Papua New Guinea

Graduates receive post-course visit from Australian university lecturers

Participants from the Australia Awards Fellowship Graduate Certificate in Human Resource Management (HRM), have received a boost from a visit by their University of South Australia lecturers to some of their provincial government departments.

As part of their certificate program, the university will have its two course leaders play a role in post-course activities to further the participants’ progress and evaluate the fellowship’s impact and success.

This success is already evident by the fact that all 27 participants have passed their assessments and achieved their Graduate Certificate.

The Course Facilitators, Mr Ross Morriss and Dr Lindsay Ryan visited two provincial administrations in West New Britain and East Sepik to gain a better understanding of local operating environments and build links with Papua New Guinea’s national HR initiatives and policies.

The pair visited the West New Britain Provincial Administration in Kimbe earlier this month accompanied by participants, Immanuel Tomarum and Dorcas Gambu, before returning to join a three-day post-course workshop in Port Moresby.

After the workshop they accompanied participants, Freddy Kupiaw, Susan Dambui and Heidi Kaivi to the East Sepik Provincial Administration in Wewak.

“This is a very special opportunity for Fellowship participants to interact with their lecturers at their place of employment,” said Ms Suzanne Edgecombe, Counsellor (Education) at the Australian High Commission in Papua New Guinea.

“Human resource management plays a significant role in the running of all enterprises and governments, and these graduates will contribute greatly to Papua New Guinea’s capacity development in this field.”

Ms Agnes Tamate from Papua New Guinea’s Department of Personnel Management (DPM) also joined the group on both provincial visits.

“The Government of Papua New Guinea, through the DPM values working closely with the Australian Government to help ensure the Australia Awards Fellowship Programs in Papua New Guinea are results-oriented and their impacts make for better outcomes for participating agencies,” she said.

“I think the Fellowship programs are very appropriate for this. The more participants that are involved, the more opportunities arise for them. And the skills they acquire are able to be applied upon return to the workplace,” Ms Tamate said.

At the post-course workshop in Port Moresby, the 27 participants debriefed and prepared strategies for their return to the workforce through a series of planning sessions.

The participants were drawn from government departments across Papua New Guinea and received specialised course work aimed at government human resource departments and improving human resource management skills, particularly in recruitment and selection, workplace learning and development and people leadership and performance.

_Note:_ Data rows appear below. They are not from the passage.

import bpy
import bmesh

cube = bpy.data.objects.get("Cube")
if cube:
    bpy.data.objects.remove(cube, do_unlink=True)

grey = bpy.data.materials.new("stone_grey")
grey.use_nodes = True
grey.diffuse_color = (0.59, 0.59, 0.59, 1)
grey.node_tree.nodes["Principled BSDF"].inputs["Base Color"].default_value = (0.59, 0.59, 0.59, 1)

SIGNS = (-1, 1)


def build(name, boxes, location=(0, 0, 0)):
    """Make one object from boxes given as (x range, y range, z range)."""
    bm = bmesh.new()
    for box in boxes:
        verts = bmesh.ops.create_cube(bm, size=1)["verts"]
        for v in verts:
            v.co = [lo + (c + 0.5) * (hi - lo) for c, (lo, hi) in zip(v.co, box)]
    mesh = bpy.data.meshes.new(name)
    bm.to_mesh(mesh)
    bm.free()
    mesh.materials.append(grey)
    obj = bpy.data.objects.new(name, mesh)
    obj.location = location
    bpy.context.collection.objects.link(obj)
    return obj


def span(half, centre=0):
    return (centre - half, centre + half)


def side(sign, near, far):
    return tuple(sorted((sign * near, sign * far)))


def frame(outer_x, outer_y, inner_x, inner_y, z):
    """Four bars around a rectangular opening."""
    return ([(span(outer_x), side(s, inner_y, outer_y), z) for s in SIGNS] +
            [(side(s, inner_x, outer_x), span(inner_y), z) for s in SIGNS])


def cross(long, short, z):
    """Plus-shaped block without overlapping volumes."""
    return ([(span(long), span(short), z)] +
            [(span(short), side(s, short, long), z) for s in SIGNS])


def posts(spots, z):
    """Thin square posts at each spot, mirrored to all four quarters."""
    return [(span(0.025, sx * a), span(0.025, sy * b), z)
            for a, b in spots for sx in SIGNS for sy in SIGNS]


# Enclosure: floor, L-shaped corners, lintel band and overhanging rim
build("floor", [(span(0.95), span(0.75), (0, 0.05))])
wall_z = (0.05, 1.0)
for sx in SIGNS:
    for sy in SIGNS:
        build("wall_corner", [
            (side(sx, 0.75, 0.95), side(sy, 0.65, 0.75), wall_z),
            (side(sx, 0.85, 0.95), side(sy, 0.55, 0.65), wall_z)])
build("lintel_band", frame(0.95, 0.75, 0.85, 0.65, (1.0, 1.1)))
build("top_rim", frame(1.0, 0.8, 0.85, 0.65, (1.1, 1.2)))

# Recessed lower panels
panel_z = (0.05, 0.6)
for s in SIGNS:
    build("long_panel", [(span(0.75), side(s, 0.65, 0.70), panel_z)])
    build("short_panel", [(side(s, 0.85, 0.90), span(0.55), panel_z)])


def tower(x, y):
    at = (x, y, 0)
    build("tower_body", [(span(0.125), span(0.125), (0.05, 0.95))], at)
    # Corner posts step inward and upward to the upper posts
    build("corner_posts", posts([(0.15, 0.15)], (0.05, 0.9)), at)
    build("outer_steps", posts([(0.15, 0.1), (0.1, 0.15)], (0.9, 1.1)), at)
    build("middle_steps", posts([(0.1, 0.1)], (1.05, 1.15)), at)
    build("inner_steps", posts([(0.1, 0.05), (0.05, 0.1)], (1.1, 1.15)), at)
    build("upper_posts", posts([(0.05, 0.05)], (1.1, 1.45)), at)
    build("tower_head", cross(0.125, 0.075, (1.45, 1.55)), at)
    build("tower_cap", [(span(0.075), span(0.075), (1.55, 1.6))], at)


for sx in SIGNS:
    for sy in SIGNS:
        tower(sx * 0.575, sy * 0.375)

The West New Britain Provincial Administration plans to conduct a pilot program based on recommendations arising from this year’s course.

The participants collaborated amongst themselves to complete various course projects and develop a strong network of HRM professionals capable of supporting each other to apply their knowledge and implement projects they developed on-course when they return to work in Papua New Guinea.

The outcome will be a network of government professions across the country composed of human resource leaders of the future.